Can the Christian Bible provide daily wisdom in 2012? This blog uses the Episcopal daily readings along with a daily headline from world news to check this out.
Daily Headline: Respect for former rulers of North Korea
Messengers from John the Baptist
2 When John heard in prison what the Messiah* was doing, he sent word by his* disciples3and said to him, ‘Are you the one who is to come, or are we to wait for another?’4Jesus answered them, ‘Go and tell John what you hear and see:5the blind receive their sight, the lame walk, the lepers* are cleansed, the deaf hear, the dead are raised, and the poor have good news brought to them.6And blessed is anyone who takes no offence at me.’
Jesus Praises John the Baptist
7 As they went away, Jesus began to speak to the crowds about John: ‘What did you go out into the wilderness to look at? A reed shaken by the wind?8What then did you go out to see? Someone* dressed in soft robes? Look, those who wear soft robes are in royal palaces.9What then did you go out to see? A prophet?* Yes, I tell you, and more than a prophet.10This is the one about whom it is written,
“See, I am sending my messenger ahead of you, who will prepare your way before you.”
11Truly I tell you, among those born of women no one has arisen greater than John the Baptist; yet the least in the kingdom of heaven is greater than he.12From the days of John the Baptist until now the kingdom of heaven has suffered violence,* and the violent take it by force.13For all the prophets and the law prophesied until John came;14and if you are willing to accept it, he is Elijah who is to come.15Let anyone with ears* listen!

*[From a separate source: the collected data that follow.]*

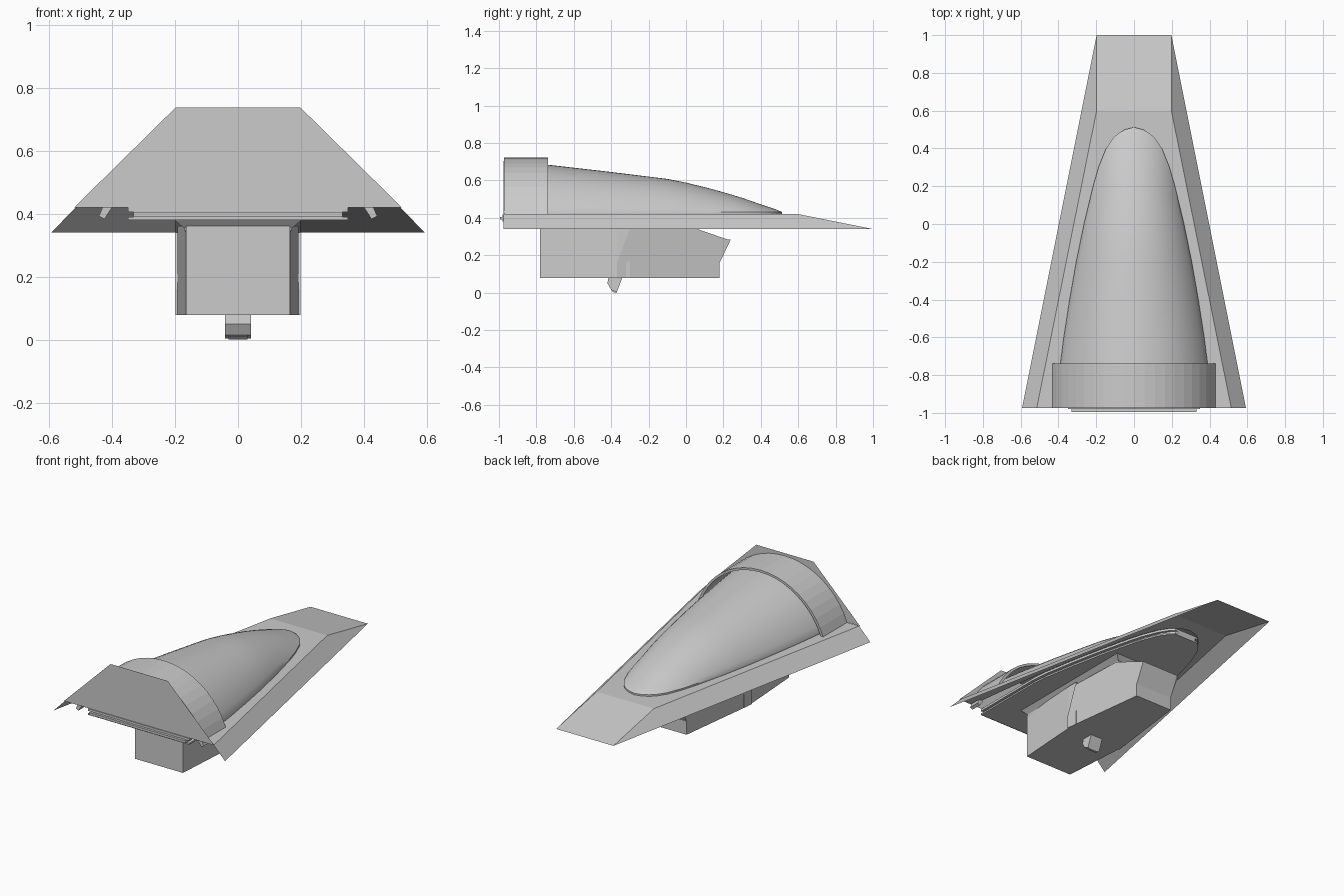
import bpy, bmesh, math

if "Cube" in bpy.data.objects:
    bpy.data.objects.remove(bpy.data.objects["Cube"])

def make(name, verts, faces, smooth=None, weld=True):
    me = bpy.data.meshes.new(name)
    me.from_pydata(verts, [], faces)
    bm = bmesh.new()
    bm.from_mesh(me)
    if weld:
        bmesh.ops.remove_doubles(bm, verts=bm.verts, dist=1e-4)
    bmesh.ops.recalc_face_normals(bm, faces=bm.faces)
    bm.to_mesh(me)
    bm.free()
    ob = bpy.data.objects.new(name, me)
    bpy.context.collection.objects.link(ob)
    if smooth:
        bpy.ops.object.select_all(action='DESELECT')
        ob.select_set(True)
        bpy.context.view_layer.objects.active = ob
        bpy.ops.object.shade_smooth_by_angle(angle=math.radians(smooth))
    return ob

def loft(name, rings, caps=True, closed=True, smooth=None):
    n = len(rings[0])
    verts = [p for r in rings for p in r]
    faces = []
    for i in range(len(rings) - 1):
        for j in range(n if closed else n - 1):
            k = (j + 1) % n
            faces.append((i*n + j, i*n + k, (i+1)*n + k, (i+1)*n + j))
    if caps:
        faces += [tuple(range(n)), tuple(range((len(rings)-1)*n, len(rings)*n))]
    return make(name, verts, faces, smooth)

def lerp(table, y):
    for (a, b), (c, d) in zip(table, table[1:]):
        if a <= y <= c:
            return b + (d - b) * (y - a) / (c - a)
    return table[-1][1] if y > table[-1][0] else table[0][1]

def arc(w, h, n):
    # circular arc of half width w and rise h
    w, h = max(w, 1e-5), max(h, 1e-5)
    r = (w*w + h*h) / (2*h)
    a = math.atan2(w, r - h)
    return [(r*math.sin(a*(2*i/n - 1)), r*math.cos(a*(2*i/n - 1)) - r + h) for i in range(n + 1)]

# Shared canopy outline (y, half width) and ridge height (y, z)
WIDTH = [(-.975, .42), (-.74, .39), (-.6, .372), (-.4, .341), (-.2, .306), (0, .265), (.2, .217),
         (.3, .188), (.4, .148), (.45, .115), (.48, .083), (.5, .048), (.512, 0)]
RIDGE = [(-.975, .705), (-.74, .684), (-.4, .645), (-.1, .608), (0, .588), (.1, .564), (.2, .537),
         (.3, .507), (.4, .472), (.48, .445), (.512, .432)]
YS = sorted({y for y, _ in WIDTH} | {-.5, -.3, -.1, .1, .25, .35})
edge = lambda y: .198 + (.6 - y) * (.515 - .198) / 1.575

# Canopy shell with a short vertical base
rings = []
for y in YS:
    w, z = lerp(WIDTH, y), lerp(RIDGE, y)
    rings.append([(-w, y, .42)] + [(x, y, .43 + h) for x, h in arc(w, z - .43, 24)] + [(w, y, .42)])
loft("canopy", rings, caps=False, closed=False, smooth=35)

# Hull deck around the canopy opening, plus sloped skirts and nose
verts, faces = [], []
def quad(*pts):
    faces.append(tuple(range(len(verts), len(verts) + len(pts))))
    verts.extend(pts)
for s in (-1, 1):
    for a, b in zip(YS, YS[1:]):
        p = [(s*lerp(WIDTH, a), a, .42), (s*edge(a), a, .42), (s*edge(b), b, .42)]
        if b < YS[-1]:
            p.append((s*lerp(WIDTH, b), b, .42))
        else:
            p.append((0, b, .42))
        quad(*p)
    quad((0, .512, .42), (s*edge(.512), .512, .42), (s*.198, .6, .42), (0, .6, .42))
    quad((s*.198, .6, .42), (s*.198, 1, .34), (s*.593, -.975, .34), (s*.515, -.975, .42))
quad((-.198, .6, .42), (.198, .6, .42), (.198, 1, .34), (-.198, 1, .34))
make("hull", verts, faces)

# Rear bulkhead plate
make("rear_plate", [(-.52, -.977, .42), (.52, -.977, .42), (.198, -.977, .737), (-.198, -.977, .737)],
     [(0, 1, 2, 3)])

# Faceted arch behind the canopy
outer, inner = arc(.432, .302, 20), arc(.415, .288, 20)
section = outer + inner[::-1]
loft("rear_arch", [[(x, y, .42 + z) for x, z in section] for y in (-.974, -.738)])

# Cockpit floor slab beneath the canopy opening
def floor_outline(inset, y0):
    ys = [y for y in YS if -.8 < y < .49]
    pts = [(min(.35, lerp(WIDTH, y)) - inset, y) for y in ys]
    pts = [(.35 - inset, y0)] + pts
    return pts + [(-x, y) for x, y in pts[::-1]]
for name, inset, y0, z0, z1 in (("floor_upper", 0, -.98, .405, .419), ("floor_middle", .018, -.995, .39, .405),
                                ("floor_lower", 0, -.98, .38, .39)):
    loft(name, [[(x, y, z) for x, y in floor_outline(inset, y0)] for z in (z0, z1)])

# Small slanted rear tabs
for s, side in ((-1, "left"), (1, "right")):
    prof = [(.40, .42), (.43, .42), (.442, .392), (.424, .383)]
    loft("rear_tab_" + side, [[(s*x, y, z) for x, z in prof] for y in (-.97, -.9)])

# Belly: tapered rear box, then front section with raked prow
def slab_side(w, pts):
    return [(w, y, z) for y, z in pts]
rear = [(.165, -.78), (.192, -.37), (.192, -.3), (-.192, -.3), (-.192, -.37), (-.165, -.78)]
loft("belly_rear", [[(x, y, z) for x, y in rear] for z in (.078, .36)])
prow = [(-.37, .078, .198), (-.37, .16, .198), (-.30, .34, .198), (.06, .34, .185),
        (.22, .285, .15), (.24, .285, .13), (.18, .16, .13), (.18, .078, .13)]
loft("belly_front", [[(s*w, y, z) for y, z, w in prof] for s, prof in ((-1, prow), (1, prow))])

# Flared collar joining belly to floor
loft("belly_collar", [[(sx*w, y, z) for sx, y in ((-1, a), (1, a), (1, b), (-1, b))]
                      for z, w, a, b in ((.335, .165, -.76, .06), (.355, .172, -.77, .06), (.39, .215, -.8, .1))])

# Small foot under the belly
foot = [(-.415, .08), (-.42, .05), (-.40, .015), (-.37, .003), (-.34, .08)]
loft("belly_foot", [slab_side(x, foot) for x in (-.042, .042)])
loft("belly_foot_pad", [slab_side(x, [(-.40, .012), (-.385, 0), (-.37, 0), (-.365, .02)]) for x in (-.03, .03)])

Jesus is concerned that John the Baptist, who may have been his cousin, whom he reveres as the last and greatest of the prophets, shouldhave doubts about him. The reader may guess that the stern prophet was worried by reports of Jesus’ carelessness with the letter of the Law and of his scandalous freindship with sinners. He doesn;t argue but simply asks John’s messengers to tell John what they have seen: life restored for many sorts of ill people and good news announced to the poor people of the land. Jesus trusts John to see that these are signs that God’s rule is happening in his ministry. Our lazy minds should consider this matter carefully. In our developed societies these miracles of restoration happen daily and are taken for granted. Perhaps we also should see them as signs of God’s rule in our midst. And yes, once we start looking we will also see many communities in which the gospel is sincerely announced to the poor. Certainly we could do with more restoration of broken lives. Certainly we could do with more communication of the gospel to the poor rather than its formal repetition in rich churches. But let’s not close our minds to the signs that are here of God’s goodness in the land of the living. The living Christ is active through men and women and children, now. The God who wants to rule by love holds sway through those who open their hearts to his goodness.
Jesus taught that God’s rule had been hijacked by violent people who thought they had to establish it by force. The sincere Jewish jihadis of the time used assasination and armed struggle to chase the heathen Romans out of their lands. But now that God’s rule is revealed as sheer goodness for all, the least of those who accept that rule is greater than the greatest who never knew it. That truth is one for our time also. God’s rule requires no guns, no drones, no assasinations, no jihad; only the determination to do and to enjoy what good we can and to accept what suffering we must.